Task item: Find every line in the entries that holds the string "level" and report it.

═══ Record extracts

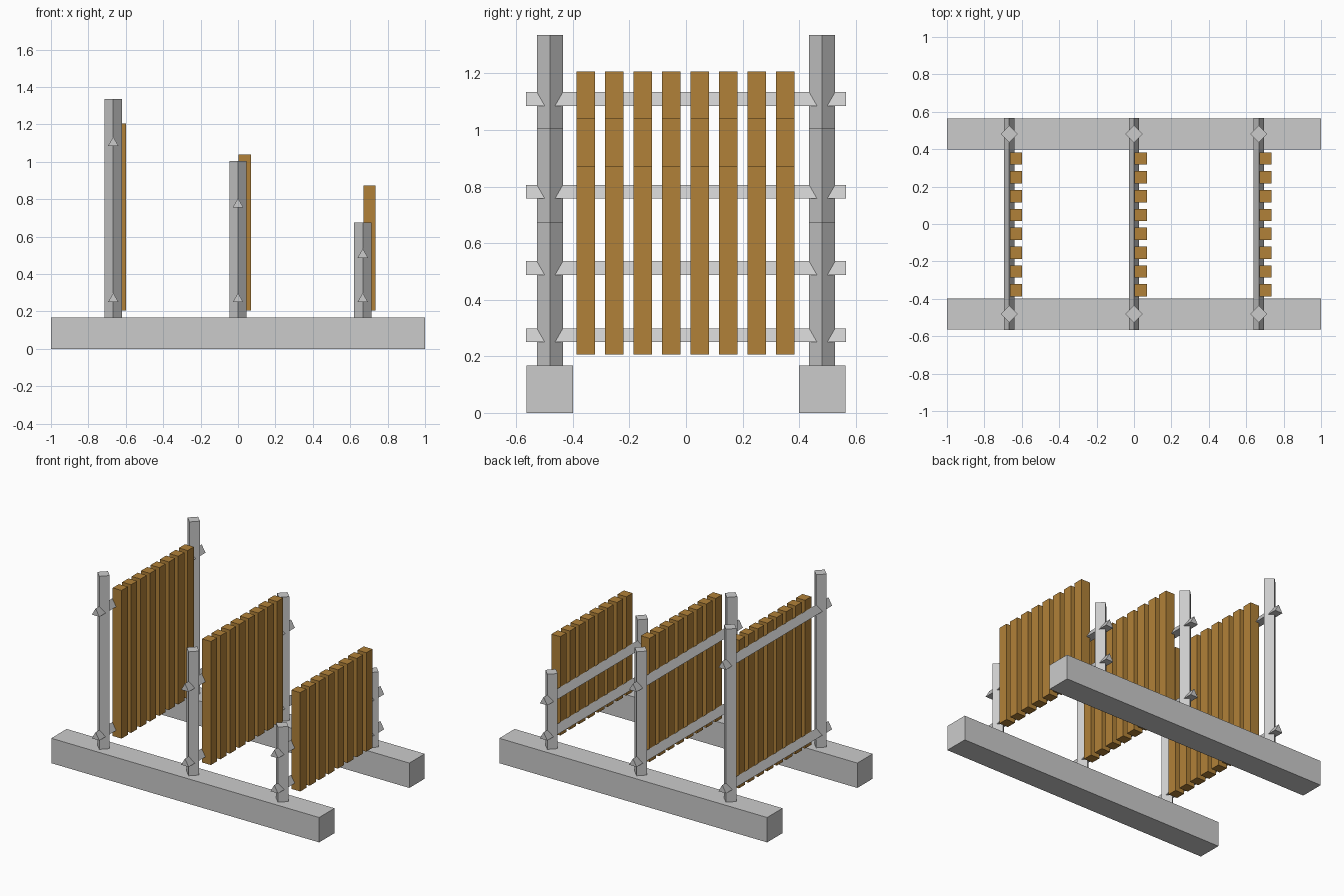
import bpy, bmesh

if "Cube" in bpy.data.objects:
    bpy.data.objects.remove(bpy.data.objects["Cube"])

wood = bpy.data.materials.new("plank_wood")
wood.diffuse_color = (0.44, 0.22, 0.04, 1)
wood.use_nodes = True
wood.node_tree.nodes["Principled BSDF"].inputs["Base Color"].default_value = wood.diffuse_color


def prism(name, profile, axis, a, b, mat=None):
    """Extrude a 2D profile from a to b along z (x,y profile) or y (x,z profile)."""
    bm = bmesh.new()
    place = (lambda u, v, t: (u, v, t)) if axis == "z" else (lambda u, v, t: (u, t, v))
    face = bm.faces.new([bm.verts.new(place(u, v, a)) for u, v in profile])
    moved = bmesh.ops.extrude_face_region(bm, geom=[face])["geom"]
    shift = place(0, 0, b - a)
    bmesh.ops.translate(bm, vec=shift, verts=[g for g in moved if isinstance(g, bmesh.types.BMVert)])
    bmesh.ops.recalc_face_normals(bm, faces=bm.faces)
    mesh = bpy.data.meshes.new(name)
    bm.to_mesh(mesh)
    bm.free()
    if mat:
        mesh.materials.append(mat)
    obj = bpy.data.objects.new(name, mesh)
    bpy.context.collection.objects.link(obj)
    return obj


def rect(x0, x1, y0, y1):
    return [(x0, y0), (x1, y0), (x1, y1), (x0, y1)]


BEAM_TOP = 0.168
POST_Y = 0.481

# Two long ground beams
for side, y in (("front", -POST_Y), ("back", POST_Y)):
    prism(f"{side}_beam", rect(-1, 1, y - 0.082, y + 0.082), "z", 0, BEAM_TOP)

# Three fence panels: x, post top, plank top, underside of upper rail
panels = [("tall", -0.667, 1.336, 1.206, 1.085),
          ("middle", 0.0, 1.005, 1.04, 0.757),
          ("short", 0.667, 0.675, 0.873, 0.487)]

for size, x, post_top, plank_top, upper_z in panels:
    # Diamond-section posts
    for side, y in (("front", -POST_Y), ("back", POST_Y)):
        r = 0.046
        diamond = [(x - r, y), (x, y - r), (x + r, y), (x, y + r)]
        prism(f"{size}_{side}_post", diamond, "z", BEAM_TOP, post_top)

    # Triangular rails
    for level, z in (("lower", 0.25), ("upper", upper_z)):
        triangle = [(x - 0.028, z), (x + 0.028, z), (x, z + 0.049)]
        prism(f"{size}_{level}_rail", triangle, "y", -0.566, 0.566)

    # Upright wooden planks
    for i in range(8):
        y = -0.002 + (i - 3.5) * 0.1007
        prism(f"{size}_plank_{i + 1}", rect(x + 0.003, x + 0.069, y - 0.033, y + 0.033),
              "z", 0.206, plank_top, wood)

══════

Solution to the exercise:
    for level, z in (("lower", 0.25), ("upper", upper_z)):
        prism(f"{size}_{level}_rail", triangle, "y", -0.566, 0.566)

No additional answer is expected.